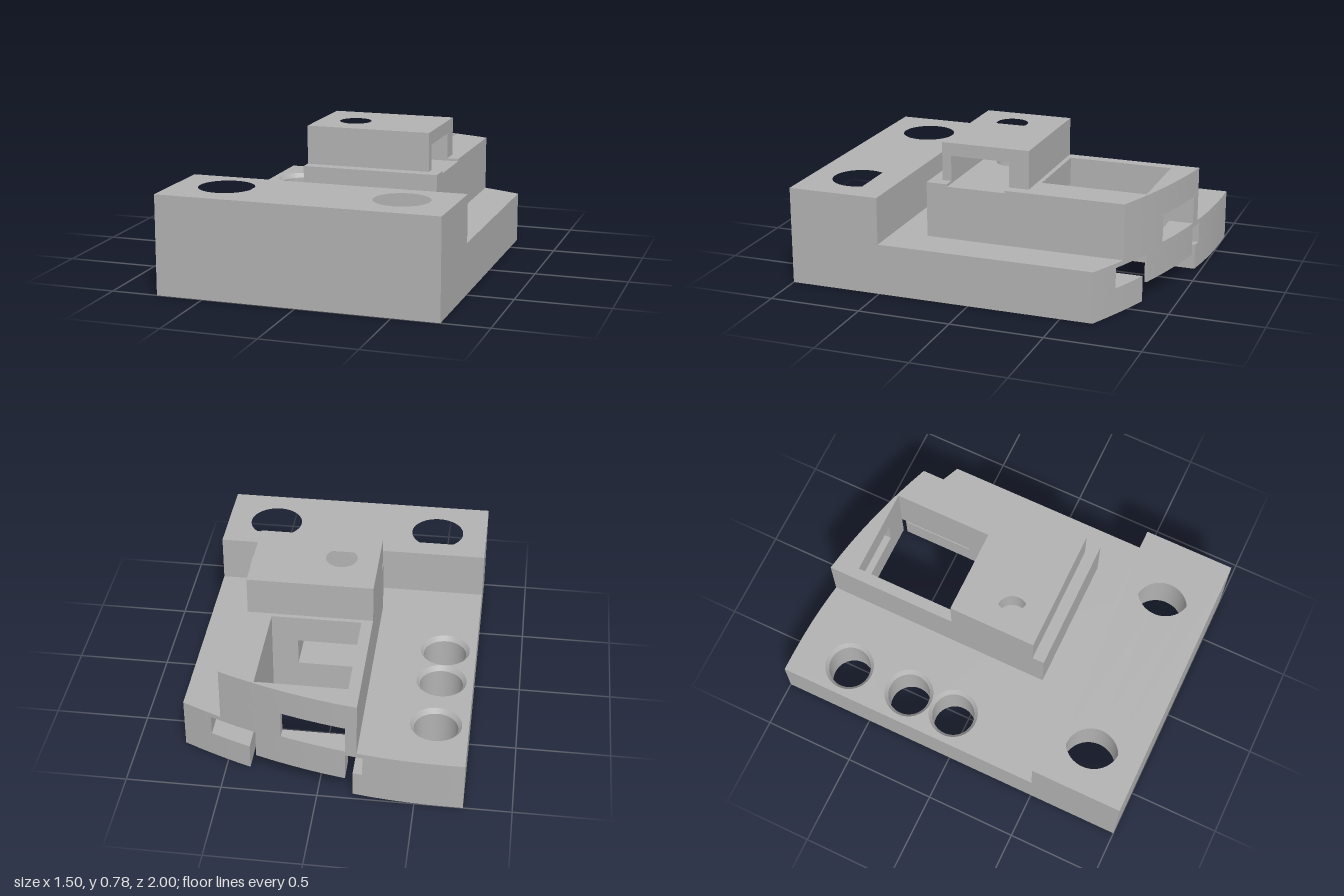
import * as THREE from 'three';
import { toCreasedNormals } from 'three/addons/utils/BufferGeometryUtils.js';

const grey = new THREE.MeshStandardMaterial({ color: 0xb2b2b2 });
grey.name = 'plain grey';

// Rounded rear edge of the plate: z as a function of x
const rearZ = (x) => -1 + (Math.max(x, -0.65) + 0.65) ** 2 / 6;

// Points along the rear edge from x0 to x1
function rear(x0, x1) {
  const n = Math.max(2, Math.ceil(Math.abs(x1 - x0) / 0.1));
  return Array.from({ length: n + 1 }, (_, i) => {
    const x = x0 + ((x1 - x0) * i) / n;
    return [x, rearZ(x)];
  });
}

const rect = (x0, x1, z0, z1) => [[x0, z0], [x1, z0], [x1, z1], [x0, z1]];
const toPoints = (list) => list.map(([x, z]) => new THREE.Vector2(x, -z));

function circle(x, z, r) {
  return Array.from({ length: 48 }, (_, i) => {
    const a = (i / 48) * Math.PI * 2;
    return [x + r * Math.cos(a), z + r * Math.sin(a)];
  });
}

// One horizontal slab: plan outline in x and z, between two heights
function slab(group, name, y0, y1, outline, holes = []) {
  const shape = new THREE.Shape(toPoints(outline));
  for (const h of holes) shape.holes.push(new THREE.Path(toPoints(h)));
  const geo = new THREE.ExtrudeGeometry(shape, { depth: y1 - y0, bevelEnabled: false });
  geo.rotateX(-Math.PI / 2);
  geo.translate(0, y0, 0);
  const mesh = new THREE.Mesh(toCreasedNormals(geo, 0.35), grey);
  mesh.name = name;
  group.add(mesh);
}

export function createModel() {
  const model = new THREE.Group();
  model.name = 'mountingBlock';

  const boltZ = [-0.685, -0.32, -0.05];
  const bolts = (r) => boltZ.map((z) => circle(-0.58, z, r));
  const frontHoles = [-0.47, 0.47].map((x) => circle(x, 0.725, 0.147));
  const pinHole = circle(0, 0.03, 0.085);
  const window = rect(-0.14, 0.34, -0.825, -0.26);
  const inner = 0.115, outer = 0.134, bevel = 0.025;

  // Plate outline with a channel open at the rear; the path runs from +x to -x
  const plate = (channel) => [
    [-0.75, 1], [0.75, 1],
    ...rear(0.75, channel[0][0]), ...channel,
    ...rear(channel[channel.length - 1][0], -0.75),
  ];

  // Underside channel ending in a round recess below the pin hole
  const recess = Array.from({ length: 21 }, (_, i) => {
    const a = 0.11 + ((Math.PI - 0.11) * i) / 20;
    return [0.18 * Math.cos(a), 0.03 + 0.18 * Math.sin(a)];
  });
  const low = plate([[0.375, 0.05], ...recess]);
  slab(model, 'plateUnderside', 0, bevel, low, [...bolts(outer), ...frontHoles]);
  slab(model, 'plateLower', bevel, 0.095, low, [...bolts(inner), ...frontHoles]);

  // Stepped channels around the window
  const stepped = (x0, x1) => plate([
    [x1, -0.4], [0.34, -0.4], [0.34, -0.26], [-0.14, -0.26], [-0.14, -0.4], [x0, -0.4],
  ]);
  const midHoles = [pinHole, ...frontHoles];
  slab(model, 'plateMiddle', 0.095, 0.14, stepped(-0.18, 0.375), [...bolts(inner), ...midHoles]);
  slab(model, 'plateSlotted', 0.14, 0.25, stepped(-0.23, 0.59), [...bolts(inner), ...midHoles]);
  slab(model, 'plateTop', 0.25, 0.275, [[-0.75, 1], [0.75, 1], ...rear(0.75, -0.75)],
    [...bolts(outer), ...midHoles, window]);

  // Rear bridge behind the window
  slab(model, 'rearBridge', 0.095, 0.25,
    [[-0.14, -0.825], [0.34, -0.825], ...rear(0.34, -0.14)]);

  // Countersinks at both ends of the bolt holes
  for (const z of boltZ) {
    for (const [yFace, yDeep] of [[0, bevel], [0.275, 0.275 - bevel]]) {
      const profile = [[outer, yFace], [inner, yDeep]].map(([r, y]) => new THREE.Vector2(r, y));
      if (yFace > yDeep) profile.reverse();
      else profile.reverse();
      const mat = countersinkMaterial;
      const ring = new THREE.Mesh(new THREE.LatheGeometry(profile, 48), mat);
      ring.name = 'countersink';
      ring.position.set(-0.58, 0, z);
      model.add(ring);
    }
  }

  // Front block
  slab(model, 'frontBlock', 0.275, 0.53, rect(-0.75, 0.75, 0.5, 1), frontHoles);

  // Upper housing: tunnel level, then solid level around the window
  slab(model, 'housingTunnel', 0.275, 0.425, [
    [-0.2, 0.31], [0.535, 0.31], ...rear(0.535, 0.2),
    [0.2, -0.825], [0.34, -0.825], [0.34, -0.26], [0.2, -0.26], [0.2, 0.13], [-0.14, 0.13],
    ...rear(-0.14, -0.2),
  ]);
  slab(model, 'housingUpper', 0.425, 0.56,
    [[-0.2, 0.31], [0.535, 0.31], ...rear(0.535, -0.2)], [window, pinHole]);

  // Side slot cut into the housing top and the cap
  const slot = (x) => [[x, 0.195], [-0.1, 0.195], [-0.1, -0.125], [x, -0.125]];
  slab(model, 'housingTop', 0.56, 0.573,
    [[-0.2, 0.31], [0.535, 0.31], ...slot(0.535), ...rear(0.535, -0.2)], [window]);
  slab(model, 'capSlotted', 0.573, 0.71,
    [[-0.2, 0.245], [0.473, 0.245], ...slot(0.473), [0.473, -0.235], [-0.2, -0.235]]);
  slab(model, 'capTop', 0.71, 0.78, rect(-0.2, 0.473, -0.235, 0.245), [pinHole]);

  return model;
}

// Open cone surfaces show from both sides
const countersinkMaterial = new THREE.MeshStandardMaterial({ color: 0xb2b2b2, side: THREE.DoubleSide });
countersinkMaterial.name = 'countersink grey';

# Exercise brief
Restate all of the data word for word and include no pictures.

# Task result
import * as THREE from 'three';
import { toCreasedNormals } from 'three/addons/utils/BufferGeometryUtils.js';

const grey = new THREE.MeshStandardMaterial({ color: 0xb2b2b2 });
grey.name = 'plain grey';

// Rounded rear edge of the plate: z as a function of x
const rearZ = (x) => -1 + (Math.max(x, -0.65) + 0.65) ** 2 / 6;

// Points along the rear edge from x0 to x1
function rear(x0, x1) {
  const n = Math.max(2, Math.ceil(Math.abs(x1 - x0) / 0.1));
  return Array.from({ length: n + 1 }, (_, i) => {
    const x = x0 + ((x1 - x0) * i) / n;
    return [x, rearZ(x)];
  });
}

const rect = (x0, x1, z0, z1) => [[x0, z0], [x1, z0], [x1, z1], [x0, z1]];
const toPoints = (list) => list.map(([x, z]) => new THREE.Vector2(x, -z));

function circle(x, z, r) {
  return Array.from({ length: 48 }, (_, i) => {
    const a = (i / 48) * Math.PI * 2;
    return [x + r * Math.cos(a), z + r * Math.sin(a)];
  });
}

// One horizontal slab: plan outline in x and z, between two heights
function slab(group, name, y0, y1, outline, holes = []) {
  const shape = new THREE.Shape(toPoints(outline));
  for (const h of holes) shape.holes.push(new THREE.Path(toPoints(h)));
  const geo = new THREE.ExtrudeGeometry(shape, { depth: y1 - y0, bevelEnabled: false });
  geo.rotateX(-Math.PI / 2);
  geo.translate(0, y0, 0);
  const mesh = new THREE.Mesh(toCreasedNormals(geo, 0.35), grey);
  mesh.name = name;
  group.add(mesh);
}

export function createModel() {
  const model = new THREE.Group();
  model.name = 'mountingBlock';

  const boltZ = [-0.685, -0.32, -0.05];
  const bolts = (r) => boltZ.map((z) => circle(-0.58, z, r));
  const frontHoles = [-0.47, 0.47].map((x) => circle(x, 0.725, 0.147));
  const pinHole = circle(0, 0.03, 0.085);
  const window = rect(-0.14, 0.34, -0.825, -0.26);
  const inner = 0.115, outer = 0.134, bevel = 0.025;

  // Plate outline with a channel open at the rear; the path runs from +x to -x
  const plate = (channel) => [
    [-0.75, 1], [0.75, 1],
    ...rear(0.75, channel[0][0]), ...channel,
    ...rear(channel[channel.length - 1][0], -0.75),
  ];

  // Underside channel ending in a round recess below the pin hole
  const recess = Array.from({ length: 21 }, (_, i) => {
    const a = 0.11 + ((Math.PI - 0.11) * i) / 20;
    return [0.18 * Math.cos(a), 0.03 + 0.18 * Math.sin(a)];
  });
  const low = plate([[0.375, 0.05], ...recess]);
  slab(model, 'plateUnderside', 0, bevel, low, [...bolts(outer), ...frontHoles]);
  slab(model, 'plateLower', bevel, 0.095, low, [...bolts(inner), ...frontHoles]);

  // Stepped channels around the window
  const stepped = (x0, x1) => plate([
    [x1, -0.4], [0.34, -0.4], [0.34, -0.26], [-0.14, -0.26], [-0.14, -0.4], [x0, -0.4],
  ]);
  const midHoles = [pinHole, ...frontHoles];
  slab(model, 'plateMiddle', 0.095, 0.14, stepped(-0.18, 0.375), [...bolts(inner), ...midHoles]);
  slab(model, 'plateSlotted', 0.14, 0.25, stepped(-0.23, 0.59), [...bolts(inner), ...midHoles]);
  slab(model, 'plateTop', 0.25, 0.275, [[-0.75, 1], [0.75, 1], ...rear(0.75, -0.75)],
    [...bolts(outer), ...midHoles, window]);

  // Rear bridge behind the window
  slab(model, 'rearBridge', 0.095, 0.25,
    [[-0.14, -0.825], [0.34, -0.825], ...rear(0.34, -0.14)]);

  // Countersinks at both ends of the bolt holes
  for (const z of boltZ) {
    for (const [yFace, yDeep] of [[0, bevel], [0.275, 0.275 - bevel]]) {
      const profile = [[outer, yFace], [inner, yDeep]].map(([r, y]) => new THREE.Vector2(r, y));
      if (yFace > yDeep) profile.reverse();
      else profile.reverse();
      const mat = countersinkMaterial;
      const ring = new THREE.Mesh(new THREE.LatheGeometry(profile, 48), mat);
      ring.name = 'countersink';
      ring.position.set(-0.58, 0, z);
      model.add(ring);
    }
  }

  // Front block
  slab(model, 'frontBlock', 0.275, 0.53, rect(-0.75, 0.75, 0.5, 1), frontHoles);

  // Upper housing: tunnel level, then solid level around the window
  slab(model, 'housingTunnel', 0.275, 0.425, [
    [-0.2, 0.31], [0.535, 0.31], ...rear(0.535, 0.2),
    [0.2, -0.825], [0.34, -0.825], [0.34, -0.26], [0.2, -0.26], [0.2, 0.13], [-0.14, 0.13],
    ...rear(-0.14, -0.2),
  ]);
  slab(model, 'housingUpper', 0.425, 0.56,
    [[-0.2, 0.31], [0.535, 0.31], ...rear(0.535, -0.2)], [window, pinHole]);

  // Side slot cut into the housing top and the cap
  const slot = (x) => [[x, 0.195], [-0.1, 0.195], [-0.1, -0.125], [x, -0.125]];
  slab(model, 'housingTop', 0.56, 0.573,
    [[-0.2, 0.31], [0.535, 0.31], ...slot(0.535), ...rear(0.535, -0.2)], [window]);
  slab(model, 'capSlotted', 0.573, 0.71,
    [[-0.2, 0.245], [0.473, 0.245], ...slot(0.473), [0.473, -0.235], [-0.2, -0.235]]);
  slab(model, 'capTop', 0.71, 0.78, rect(-0.2, 0.473, -0.235, 0.245), [pinHole]);

  return model;
}

// Open cone surfaces show from both sides
const countersinkMaterial = new THREE.MeshStandardMaterial({ color: 0xb2b2b2, side: THREE.DoubleSide });
countersinkMaterial.name = 'countersink grey';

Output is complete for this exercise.